_What the task requires_: Line count for "place": tally the lines of the records below that contain it, and give only that number.

_Records shown_:
════════

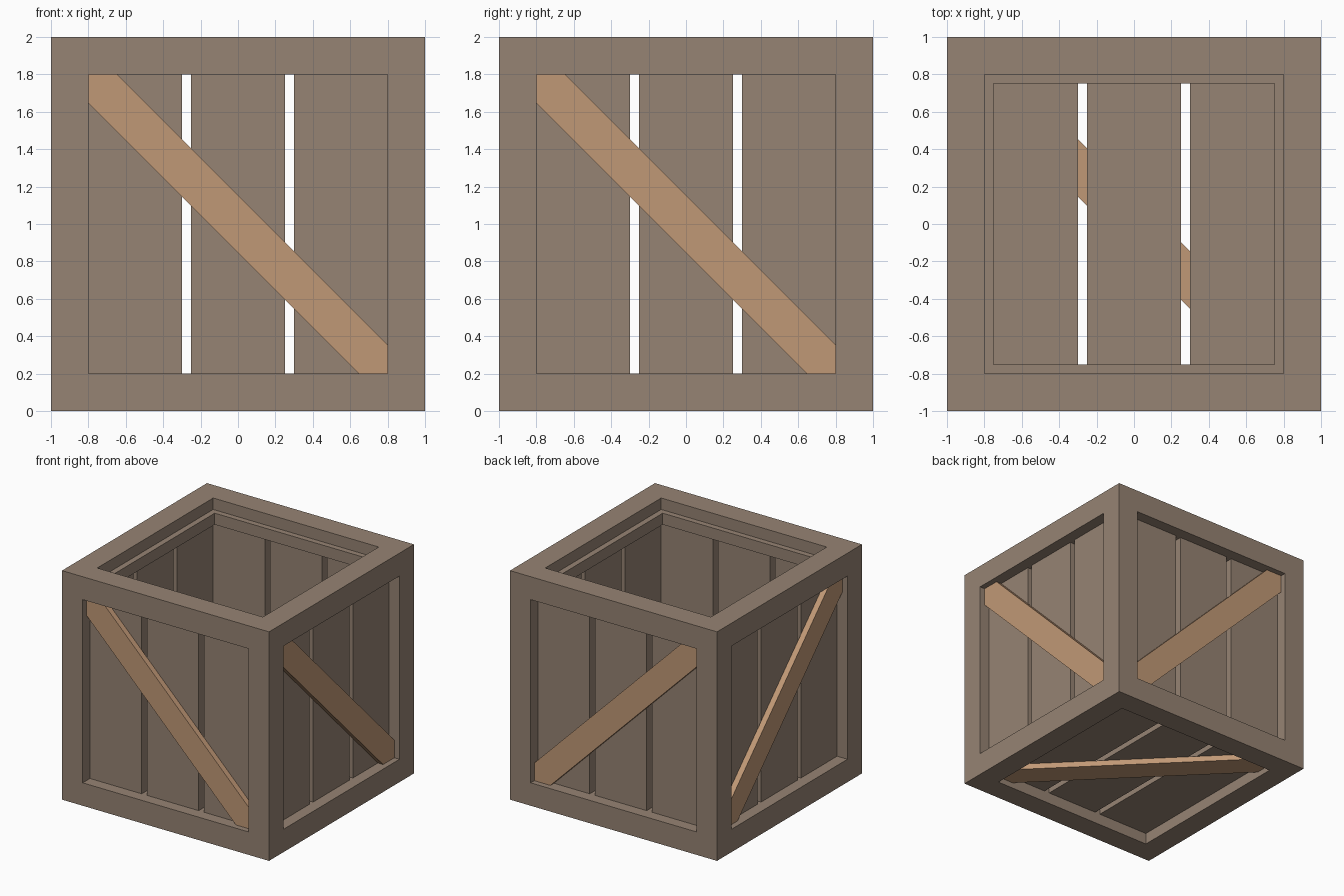
import bpy
import bmesh

if "Cube" in bpy.data.objects:
    bpy.data.objects.remove(bpy.data.objects["Cube"])


def material(name, rgb):
    m = bpy.data.materials.new(name)
    m.diffuse_color = (*rgb, 1)
    m.use_nodes = True
    m.node_tree.nodes["Principled BSDF"].inputs["Base Color"].default_value = m.diffuse_color
    return m


GREY_WOOD = material("grey brown wood", (0.305, 0.228, 0.172))
TAN_WOOD = material("tan wood", (0.53, 0.315, 0.180))


def finish(bm, name, mat):
    bmesh.ops.recalc_face_normals(bm, faces=bm.faces)
    mesh = bpy.data.meshes.new(name)
    bm.to_mesh(mesh)
    bm.free()
    mesh.materials.append(mat)
    obj = bpy.data.objects.new(name, mesh)
    bpy.context.collection.objects.link(obj)
    return obj


def lattice(name, xs, ys, zs, filled, mat):
    """One solid from the filled cells of a small grid, outer skin only."""
    axes = (xs, ys, zs)
    size = [len(a) - 1 for a in axes]

    def solid(c):
        return all(0 <= c[k] < size[k] for k in range(3)) and filled(*c)

    bm = bmesh.new()
    for cell in [(i, j, k) for i in range(size[0])
                 for j in range(size[1]) for k in range(size[2])]:
        if not solid(cell):
            continue
        for axis in range(3):
            for side in (0, 1):
                near = list(cell)
                near[axis] += 2 * side - 1
                if solid(near):
                    continue
                quad = []
                for a, b in ((0, 0), (1, 0), (1, 1), (0, 1)):
                    p = list(cell)
                    p[axis] += side
                    p[(axis + 1) % 3] += a
                    p[(axis + 2) % 3] += b
                    quad.append(bm.verts.new([axes[n][p[n]] for n in range(3)]))
                bm.faces.new(quad)
    bmesh.ops.remove_doubles(bm, verts=bm.verts, dist=1e-5)
    return finish(bm, name, mat)


def plate(name, outline, inner, outer, place, mat):
    """Extrude a (u, v) outline between two depths and place it on a side."""
    bm = bmesh.new()
    loops = [[bm.verts.new(place(u, v, d)) for u, v in outline]
             for d in (inner, outer)]
    for loop in loops:
        bm.faces.new(loop)
    n = len(outline)
    for i in range(n):
        j = (i + 1) % n
        bm.faces.new((loops[0][i], loops[0][j], loops[1][j], loops[1][i]))
    return finish(bm, name, mat)


# Outer frame: the twelve edge beams of the cube
cuts = (-1, -0.8, 0.8, 1)
lattice("frame", cuts, cuts, (0, 0.2, 1.8, 2),
        lambda i, j, k: (i != 1) + (j != 1) + (k != 1) >= 2, GREY_WOOD)

# Lip inside the open top
lip = (-0.8, -0.75, 0.75, 0.8)
lattice("top_lip", lip, lip, (1.8, 1.9),
        lambda i, j, k: i != 1 or j != 1, GREY_WOOD)

# Each side maps across, up and distance from the crate centre to space
sides = {
    "front": lambda u, v, d: (u, -d, 1 + v),
    "back": lambda u, v, d: (u, d, 1 + v),
    "right": lambda u, v, d: (d, u, 1 + v),
    "left": lambda u, v, d: (-d, u, 1 + v),
    "floor": lambda u, v, d: (u, v, 1 - d),
}

# Diagonal brace outline with its ends cut to the frame corners
H, C = 0.8, 0.645
brace = [(-H, H), (-C, H), (H, -C), (H, -H), (C, -H), (-H, C)]

for side, place in sides.items():
    # Three planks with gaps
    for n, (a, b) in enumerate(((-0.8, -0.3), (-0.25, 0.25), (0.3, 0.8)), 1):
        plate(f"{side}_plank_{n}", [(a, -H), (b, -H), (b, H), (a, H)],
              0.8, 0.9, place, GREY_WOOD)
    # Brace across the outside of the planks
    plate(f"{side}_brace", brace, 0.9, 0.95, place, TAN_WOOD)
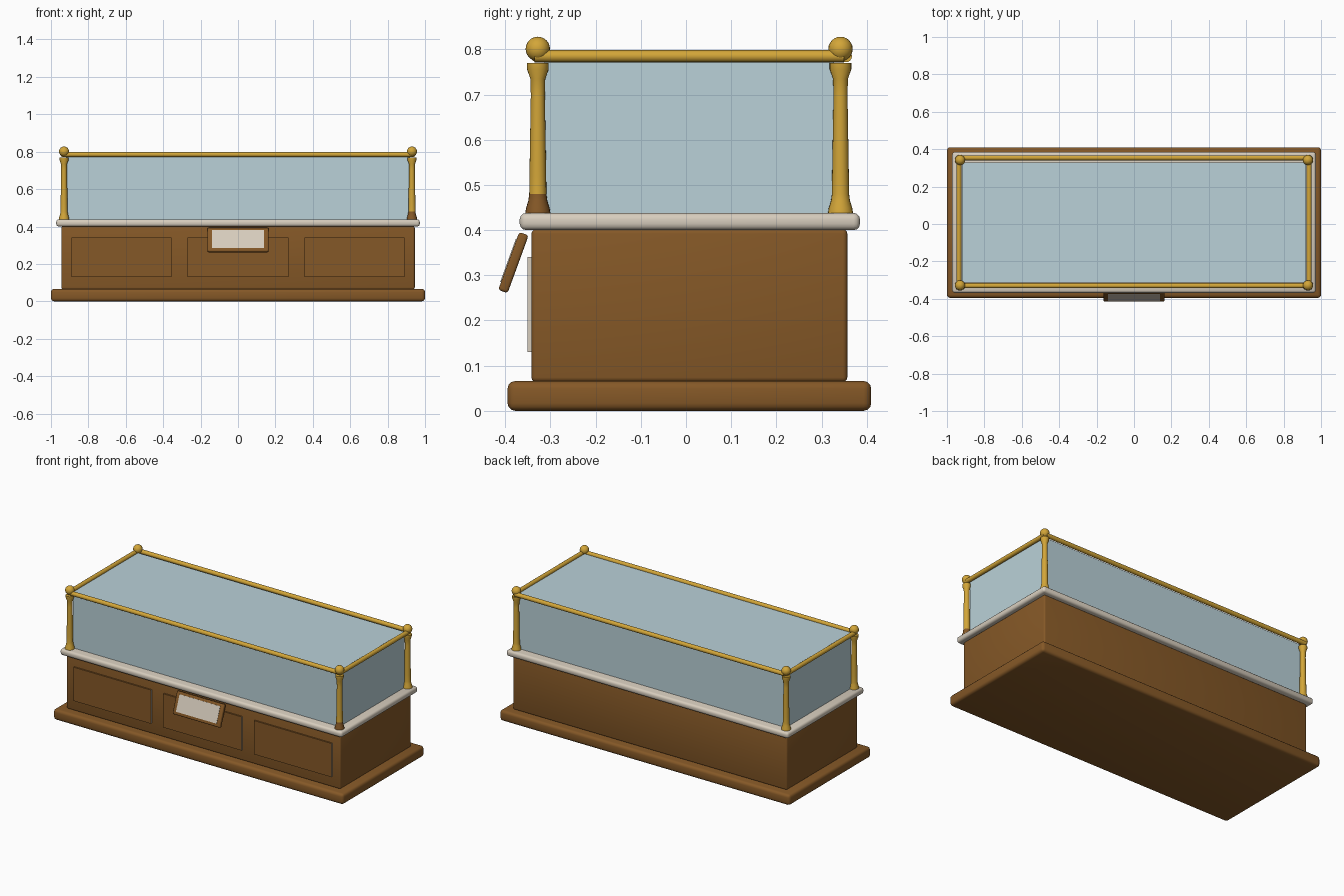
import bpy
import bmesh
import math
from mathutils import Vector

cube = bpy.data.objects.get("Cube")
if cube:
    bpy.data.objects.remove(cube)


def material(name, rgb):
    m = bpy.data.materials.new(name)
    m.use_nodes = True
    m.diffuse_color = (*rgb, 1)
    m.node_tree.nodes["Principled BSDF"].inputs["Base Color"].default_value = (*rgb, 1)
    return m


WOOD = material("brown wood", (0.235, 0.098, 0.02))
BRASS = material("brass", (0.65, 0.38, 0.04))
STONE = material("pale stone", (0.68, 0.61, 0.51))
GLASS = material("pale blue glass", (0.49, 0.64, 0.69))


def finish(name, bm, mats, angle=35):
    mesh = bpy.data.meshes.new(name)
    bmesh.ops.recalc_face_normals(bm, faces=bm.faces)
    bm.to_mesh(mesh)
    bm.free()
    for m in mats:
        mesh.materials.append(m)
    ob = bpy.data.objects.new(name, mesh)
    bpy.context.collection.objects.link(ob)
    bpy.ops.object.select_all(action="DESELECT")
    ob.select_set(True)
    bpy.context.view_layer.objects.active = ob
    bpy.ops.object.shade_smooth_by_angle(angle=math.radians(angle))
    return ob


def box(name, low, high, mats, bevel=0.0):
    bm = bmesh.new()
    bmesh.ops.create_cube(bm, size=1)
    low, high = Vector(low), Vector(high)
    for v in bm.verts:
        v.co = (low + high) / 2 + v.co * (high - low)
    if bevel:
        bmesh.ops.bevel(bm, geom=bm.edges[:], offset=bevel, segments=3,
                        profile=0.5, affect="EDGES")
    return finish(name, bm, mats)


def lathe(name, profile, centre, mats, sides=20):
    bm = bmesh.new()
    rings = []
    for r, z in profile:
        rings.append([bm.verts.new((centre[0] + r * math.cos(a), centre[1] + r * math.sin(a), z))
                      for a in (math.tau * i / sides for i in range(sides))])
    for lower, upper in zip(rings, rings[1:]):
        for i in range(sides):
            j = (i + 1) % sides
            bm.faces.new((lower[i], lower[j], upper[j], upper[i]))
    bm.faces.new(rings[0])
    bm.faces.new(rings[-1])
    return finish(name, bm, mats)


def rod(name, start, end, radius, mat):
    start, end = Vector(start), Vector(end)
    bm = bmesh.new()
    bmesh.ops.create_cone(bm, cap_ends=True, segments=16, radius1=radius,
                          radius2=radius, depth=(end - start).length)
    turn = (end - start).to_track_quat("Z", "Y")
    for v in bm.verts:
        v.co = (start + end) / 2 + turn @ v.co
    return finish(name, bm, [mat])


# Plinth, cabinet and ledge
box("plinth", (-1, -0.395, 0), (1, 0.41, 0.066), [WOOD], 0.017)
box("cabinet", (-0.945, -0.342, 0.064), (0.945, 0.357, 0.402), [WOOD], 0.01)
box("ledge", (-0.972, -0.368, 0.4), (0.972, 0.385, 0.438), [STONE], 0.014)

# Glass case
box("glass_case", (-0.919, -0.313, 0.436), (0.919, 0.328, 0.785), [GLASS])

# Raised front panels with pale ends
for name, low, high in (("right", -0.89, -0.355), ("middle", -0.27, 0.27), ("left", 0.355, 0.89)):
    panel = box(name + "_front_panel", (low, -0.351, 0.13), (high, -0.342, 0.34), [WOOD, STONE])
    for face in panel.data.polygons:
        face.material_index = int(abs(face.normal.x) > 0.5)

# Corner posts with ball finials; one post has a wooden foot
post_profile = [(0.028, 0.436), (0.026, 0.449), (0.021, 0.465), (0.019, 0.48),
                (0.0185, 0.52), (0.0155, 0.70), (0.0165, 0.735), (0.024, 0.756), (0.024, 0.77)]
for side, x in (("left", 0.93), ("right", -0.93)):
    for end, y in (("front", -0.328), ("back", 0.342)):
        post = lathe(f"{end}_{side}_post", post_profile, (x, y), [BRASS, WOOD])
        if side == "left" and end == "front":
            for face in post.data.polygons:
                face.material_index = int(face.center.z < 0.478)
        bm = bmesh.new()
        bmesh.ops.create_uvsphere(bm, u_segments=20, v_segments=12, radius=0.027)
        bmesh.ops.translate(bm, verts=bm.verts, vec=(x, y, 0.801))
        finish(f"{end}_{side}_finial", bm, [BRASS])

# Top rails
for end, y in (("front", -0.33), ("back", 0.354)):
    rod(end + "_rail", (-0.93, y, 0.785), (0.93, y, 0.785), 0.0135, BRASS)
for side, x in (("left", 0.936), ("right", -0.936)):
    rod(side + "_rail", (x, -0.335, 0.785), (x, 0.35, 0.785), 0.0135, BRASS)

# Tilted sign with a pale plate
tilt = math.radians(-20)
for name, low, high, mat, bevel in (
        ("sign_board", (-0.163, -0.011, -0.068), (0.163, 0.011, 0.068), WOOD, 0.006),
        ("sign_plate", (-0.14, -0.013, -0.05), (0.14, -0.008, 0.052), STONE, 0)):
    part = box(name, low, high, [mat], bevel)
    part.location = (0, -0.382, 0.328)
    part.rotation_euler = (tilt, 0, 0)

════════

_Exercise solution_: 6